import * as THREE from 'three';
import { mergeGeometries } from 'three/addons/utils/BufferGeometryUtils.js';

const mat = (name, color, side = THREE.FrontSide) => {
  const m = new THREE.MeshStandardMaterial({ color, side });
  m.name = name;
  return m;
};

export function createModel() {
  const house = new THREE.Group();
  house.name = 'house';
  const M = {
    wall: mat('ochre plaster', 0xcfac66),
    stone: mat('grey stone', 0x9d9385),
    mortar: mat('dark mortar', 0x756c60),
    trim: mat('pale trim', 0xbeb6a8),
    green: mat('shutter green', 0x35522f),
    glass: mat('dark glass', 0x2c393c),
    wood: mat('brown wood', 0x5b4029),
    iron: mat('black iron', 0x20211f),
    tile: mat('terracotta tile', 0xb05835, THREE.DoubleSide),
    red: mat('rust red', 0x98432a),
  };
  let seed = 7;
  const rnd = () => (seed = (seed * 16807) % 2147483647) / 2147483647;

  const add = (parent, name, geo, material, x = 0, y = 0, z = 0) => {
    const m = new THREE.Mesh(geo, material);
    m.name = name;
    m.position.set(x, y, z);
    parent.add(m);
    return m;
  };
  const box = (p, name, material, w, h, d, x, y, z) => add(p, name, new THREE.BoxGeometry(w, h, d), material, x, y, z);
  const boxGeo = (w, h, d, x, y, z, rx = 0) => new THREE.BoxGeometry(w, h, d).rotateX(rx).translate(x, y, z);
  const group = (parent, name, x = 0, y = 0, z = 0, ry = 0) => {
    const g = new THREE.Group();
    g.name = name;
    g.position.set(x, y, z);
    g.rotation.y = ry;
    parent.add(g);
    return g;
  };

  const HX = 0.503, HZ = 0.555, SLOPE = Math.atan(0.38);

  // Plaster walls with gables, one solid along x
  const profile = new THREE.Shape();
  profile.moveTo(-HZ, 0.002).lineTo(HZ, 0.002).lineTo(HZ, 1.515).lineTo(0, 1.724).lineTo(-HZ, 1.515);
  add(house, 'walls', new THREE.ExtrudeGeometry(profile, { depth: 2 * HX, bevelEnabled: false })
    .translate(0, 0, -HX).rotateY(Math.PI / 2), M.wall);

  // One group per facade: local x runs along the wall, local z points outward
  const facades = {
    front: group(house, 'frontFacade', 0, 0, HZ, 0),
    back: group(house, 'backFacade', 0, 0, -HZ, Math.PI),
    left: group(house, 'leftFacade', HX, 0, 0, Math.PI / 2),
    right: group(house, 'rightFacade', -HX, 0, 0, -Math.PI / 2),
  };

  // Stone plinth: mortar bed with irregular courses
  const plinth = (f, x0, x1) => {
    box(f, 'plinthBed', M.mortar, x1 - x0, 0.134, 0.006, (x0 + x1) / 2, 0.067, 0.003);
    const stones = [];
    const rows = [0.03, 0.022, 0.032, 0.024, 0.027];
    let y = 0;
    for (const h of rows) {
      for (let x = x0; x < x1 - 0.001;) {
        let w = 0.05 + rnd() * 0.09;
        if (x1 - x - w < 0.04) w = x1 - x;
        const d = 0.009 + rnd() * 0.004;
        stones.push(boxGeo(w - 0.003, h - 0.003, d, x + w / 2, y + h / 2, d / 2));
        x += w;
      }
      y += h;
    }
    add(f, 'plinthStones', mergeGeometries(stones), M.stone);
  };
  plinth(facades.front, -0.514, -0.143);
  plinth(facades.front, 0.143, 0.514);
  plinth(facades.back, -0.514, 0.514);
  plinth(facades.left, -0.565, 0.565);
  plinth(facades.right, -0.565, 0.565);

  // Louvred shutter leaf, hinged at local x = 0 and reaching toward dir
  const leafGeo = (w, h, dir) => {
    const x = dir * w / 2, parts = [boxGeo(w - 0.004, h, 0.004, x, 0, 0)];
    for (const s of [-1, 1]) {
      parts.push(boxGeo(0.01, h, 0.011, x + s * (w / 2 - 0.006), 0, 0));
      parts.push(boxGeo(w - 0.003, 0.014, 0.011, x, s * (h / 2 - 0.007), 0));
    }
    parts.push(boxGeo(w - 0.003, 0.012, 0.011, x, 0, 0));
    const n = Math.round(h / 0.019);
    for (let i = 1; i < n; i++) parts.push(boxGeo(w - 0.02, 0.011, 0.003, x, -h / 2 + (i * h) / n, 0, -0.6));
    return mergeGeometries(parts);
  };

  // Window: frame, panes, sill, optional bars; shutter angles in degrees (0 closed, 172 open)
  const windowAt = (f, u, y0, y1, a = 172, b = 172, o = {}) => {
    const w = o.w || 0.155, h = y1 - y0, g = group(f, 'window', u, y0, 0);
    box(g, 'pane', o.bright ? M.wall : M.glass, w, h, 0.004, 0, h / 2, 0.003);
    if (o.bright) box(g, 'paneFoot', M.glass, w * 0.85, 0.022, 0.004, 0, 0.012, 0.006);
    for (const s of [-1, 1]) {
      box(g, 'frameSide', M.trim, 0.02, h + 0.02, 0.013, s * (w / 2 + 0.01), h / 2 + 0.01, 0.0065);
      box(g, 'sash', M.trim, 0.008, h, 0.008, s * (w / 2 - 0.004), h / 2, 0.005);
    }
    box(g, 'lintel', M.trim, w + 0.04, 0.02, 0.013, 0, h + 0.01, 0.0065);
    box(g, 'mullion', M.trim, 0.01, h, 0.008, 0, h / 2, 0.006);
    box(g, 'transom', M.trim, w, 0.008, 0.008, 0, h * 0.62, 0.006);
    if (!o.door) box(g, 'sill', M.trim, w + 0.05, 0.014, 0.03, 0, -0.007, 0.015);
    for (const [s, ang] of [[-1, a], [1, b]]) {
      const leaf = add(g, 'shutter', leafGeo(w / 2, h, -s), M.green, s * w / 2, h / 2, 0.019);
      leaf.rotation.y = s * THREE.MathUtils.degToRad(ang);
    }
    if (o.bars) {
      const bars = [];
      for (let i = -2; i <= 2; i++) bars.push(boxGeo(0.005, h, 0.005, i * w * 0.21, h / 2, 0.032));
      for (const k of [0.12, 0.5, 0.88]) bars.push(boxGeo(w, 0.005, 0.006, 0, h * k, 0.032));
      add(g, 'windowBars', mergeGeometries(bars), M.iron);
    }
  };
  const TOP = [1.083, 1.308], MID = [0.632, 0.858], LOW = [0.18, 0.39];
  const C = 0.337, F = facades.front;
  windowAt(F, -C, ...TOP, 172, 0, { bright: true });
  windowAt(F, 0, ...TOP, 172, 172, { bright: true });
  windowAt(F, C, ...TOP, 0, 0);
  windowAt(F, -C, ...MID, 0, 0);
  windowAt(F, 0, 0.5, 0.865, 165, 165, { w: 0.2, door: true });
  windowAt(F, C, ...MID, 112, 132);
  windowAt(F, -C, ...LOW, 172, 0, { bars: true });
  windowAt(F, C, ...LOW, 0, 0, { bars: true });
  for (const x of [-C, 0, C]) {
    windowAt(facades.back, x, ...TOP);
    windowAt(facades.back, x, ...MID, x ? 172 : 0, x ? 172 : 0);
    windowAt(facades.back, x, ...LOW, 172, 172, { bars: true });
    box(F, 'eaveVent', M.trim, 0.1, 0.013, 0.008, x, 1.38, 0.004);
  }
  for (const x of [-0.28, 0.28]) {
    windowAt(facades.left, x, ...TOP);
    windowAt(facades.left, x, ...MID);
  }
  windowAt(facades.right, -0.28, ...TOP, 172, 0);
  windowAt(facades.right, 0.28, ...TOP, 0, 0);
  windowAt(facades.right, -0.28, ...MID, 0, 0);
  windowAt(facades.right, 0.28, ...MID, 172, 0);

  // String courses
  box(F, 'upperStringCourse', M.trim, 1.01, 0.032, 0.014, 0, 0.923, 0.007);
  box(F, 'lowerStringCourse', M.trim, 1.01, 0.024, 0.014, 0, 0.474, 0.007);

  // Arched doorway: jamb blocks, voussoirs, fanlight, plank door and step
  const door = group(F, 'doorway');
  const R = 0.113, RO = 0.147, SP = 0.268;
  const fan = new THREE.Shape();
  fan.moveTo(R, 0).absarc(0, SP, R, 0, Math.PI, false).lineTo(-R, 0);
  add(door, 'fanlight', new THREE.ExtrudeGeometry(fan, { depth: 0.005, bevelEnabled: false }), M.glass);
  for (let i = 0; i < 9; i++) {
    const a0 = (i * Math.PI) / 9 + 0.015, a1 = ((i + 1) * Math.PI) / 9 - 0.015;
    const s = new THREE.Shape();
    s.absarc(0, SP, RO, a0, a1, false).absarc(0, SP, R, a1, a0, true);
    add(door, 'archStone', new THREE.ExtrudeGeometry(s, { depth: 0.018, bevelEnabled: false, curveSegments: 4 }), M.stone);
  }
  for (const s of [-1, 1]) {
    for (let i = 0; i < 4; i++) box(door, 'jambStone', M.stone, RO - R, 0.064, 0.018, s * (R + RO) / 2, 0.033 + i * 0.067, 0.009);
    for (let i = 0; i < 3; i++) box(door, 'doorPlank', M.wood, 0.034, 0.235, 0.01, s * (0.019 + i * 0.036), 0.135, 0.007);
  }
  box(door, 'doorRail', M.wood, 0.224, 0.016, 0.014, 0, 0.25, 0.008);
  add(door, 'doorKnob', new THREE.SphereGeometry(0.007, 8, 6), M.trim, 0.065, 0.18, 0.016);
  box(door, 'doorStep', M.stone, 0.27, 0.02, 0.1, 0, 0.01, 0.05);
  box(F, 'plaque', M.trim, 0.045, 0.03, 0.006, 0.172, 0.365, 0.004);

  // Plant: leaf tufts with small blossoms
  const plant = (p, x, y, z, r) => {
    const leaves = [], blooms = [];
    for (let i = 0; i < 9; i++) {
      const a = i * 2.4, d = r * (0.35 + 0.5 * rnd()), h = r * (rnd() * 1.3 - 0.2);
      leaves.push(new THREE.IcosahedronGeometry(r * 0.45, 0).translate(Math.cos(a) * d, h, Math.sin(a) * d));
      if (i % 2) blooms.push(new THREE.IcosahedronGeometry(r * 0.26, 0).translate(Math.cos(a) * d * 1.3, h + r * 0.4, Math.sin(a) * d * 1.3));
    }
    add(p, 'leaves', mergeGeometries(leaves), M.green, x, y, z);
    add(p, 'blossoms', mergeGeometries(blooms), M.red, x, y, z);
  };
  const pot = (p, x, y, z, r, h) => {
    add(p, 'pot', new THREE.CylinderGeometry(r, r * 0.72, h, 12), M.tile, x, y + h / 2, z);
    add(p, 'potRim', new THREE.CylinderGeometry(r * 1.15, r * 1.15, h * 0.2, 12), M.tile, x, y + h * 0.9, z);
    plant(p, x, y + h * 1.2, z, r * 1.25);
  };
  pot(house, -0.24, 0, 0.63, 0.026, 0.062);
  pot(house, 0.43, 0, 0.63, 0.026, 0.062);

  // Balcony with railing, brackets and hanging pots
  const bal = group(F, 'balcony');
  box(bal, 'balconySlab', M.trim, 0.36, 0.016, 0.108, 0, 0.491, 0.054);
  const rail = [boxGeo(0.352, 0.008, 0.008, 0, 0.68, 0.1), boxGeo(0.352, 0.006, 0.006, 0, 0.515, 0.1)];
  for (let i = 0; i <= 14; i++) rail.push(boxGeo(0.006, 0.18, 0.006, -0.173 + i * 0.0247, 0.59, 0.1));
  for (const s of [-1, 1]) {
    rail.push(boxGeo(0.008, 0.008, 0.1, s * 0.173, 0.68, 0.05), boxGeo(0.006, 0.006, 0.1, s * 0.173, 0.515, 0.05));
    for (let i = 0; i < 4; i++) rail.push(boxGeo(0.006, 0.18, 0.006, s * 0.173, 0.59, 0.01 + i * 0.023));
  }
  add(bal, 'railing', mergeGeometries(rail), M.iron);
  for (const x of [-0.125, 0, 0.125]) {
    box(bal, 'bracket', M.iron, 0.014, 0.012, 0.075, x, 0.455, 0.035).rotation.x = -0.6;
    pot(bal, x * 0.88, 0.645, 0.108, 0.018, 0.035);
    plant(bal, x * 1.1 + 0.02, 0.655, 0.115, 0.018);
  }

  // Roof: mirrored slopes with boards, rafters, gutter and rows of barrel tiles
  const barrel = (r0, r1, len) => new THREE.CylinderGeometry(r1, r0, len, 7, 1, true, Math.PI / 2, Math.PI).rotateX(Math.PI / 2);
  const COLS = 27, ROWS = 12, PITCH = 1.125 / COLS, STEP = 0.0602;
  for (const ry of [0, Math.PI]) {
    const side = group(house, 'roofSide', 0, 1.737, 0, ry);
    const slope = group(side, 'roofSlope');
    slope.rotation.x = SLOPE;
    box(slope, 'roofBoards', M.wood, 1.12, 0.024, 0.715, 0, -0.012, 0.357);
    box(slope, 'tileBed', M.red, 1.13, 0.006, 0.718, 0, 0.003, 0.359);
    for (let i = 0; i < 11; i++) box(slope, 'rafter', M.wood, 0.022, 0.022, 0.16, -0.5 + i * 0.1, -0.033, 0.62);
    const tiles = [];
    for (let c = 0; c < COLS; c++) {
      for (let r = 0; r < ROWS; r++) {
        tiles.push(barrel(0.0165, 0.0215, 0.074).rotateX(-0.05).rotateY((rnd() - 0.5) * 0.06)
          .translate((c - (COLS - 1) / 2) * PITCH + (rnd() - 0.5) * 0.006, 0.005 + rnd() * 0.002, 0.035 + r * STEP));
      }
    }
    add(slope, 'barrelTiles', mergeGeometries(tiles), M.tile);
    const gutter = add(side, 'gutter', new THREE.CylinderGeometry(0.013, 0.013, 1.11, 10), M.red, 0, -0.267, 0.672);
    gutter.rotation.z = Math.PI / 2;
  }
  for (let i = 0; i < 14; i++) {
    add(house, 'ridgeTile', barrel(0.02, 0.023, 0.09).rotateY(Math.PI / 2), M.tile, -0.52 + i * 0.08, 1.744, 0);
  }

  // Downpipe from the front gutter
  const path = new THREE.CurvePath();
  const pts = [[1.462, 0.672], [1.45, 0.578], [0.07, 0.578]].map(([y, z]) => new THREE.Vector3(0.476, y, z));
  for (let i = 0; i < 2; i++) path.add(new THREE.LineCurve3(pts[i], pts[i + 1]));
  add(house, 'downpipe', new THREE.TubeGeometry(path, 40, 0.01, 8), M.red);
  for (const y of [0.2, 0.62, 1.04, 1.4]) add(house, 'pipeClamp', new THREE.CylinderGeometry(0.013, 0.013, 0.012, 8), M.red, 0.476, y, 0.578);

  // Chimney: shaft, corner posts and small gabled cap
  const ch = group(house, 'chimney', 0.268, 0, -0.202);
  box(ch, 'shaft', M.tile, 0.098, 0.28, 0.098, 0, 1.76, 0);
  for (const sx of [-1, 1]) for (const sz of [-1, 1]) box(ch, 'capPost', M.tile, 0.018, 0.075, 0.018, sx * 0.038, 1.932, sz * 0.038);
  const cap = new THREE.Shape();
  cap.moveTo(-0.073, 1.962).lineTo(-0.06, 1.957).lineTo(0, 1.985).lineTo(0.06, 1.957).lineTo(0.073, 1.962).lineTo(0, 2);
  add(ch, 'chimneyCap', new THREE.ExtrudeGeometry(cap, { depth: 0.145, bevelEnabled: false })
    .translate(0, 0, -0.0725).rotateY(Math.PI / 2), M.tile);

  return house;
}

ABOUT THIS TASK | Above are some records; copy exactly the lines from the one with "const path = new THREE.CurvePath();" through the one with "for (let i = 0; i < 2;", both included, and no others.

SOLVED EXERCISE |
  const path = new THREE.CurvePath();
  const pts = [[1.462, 0.672], [1.45, 0.578], [0.07, 0.578]].map(([y, z]) => new THREE.Vector3(0.476, y, z));
  for (let i = 0; i < 2; i++) path.add(new THREE.LineCurve3(pts[i], pts[i + 1]));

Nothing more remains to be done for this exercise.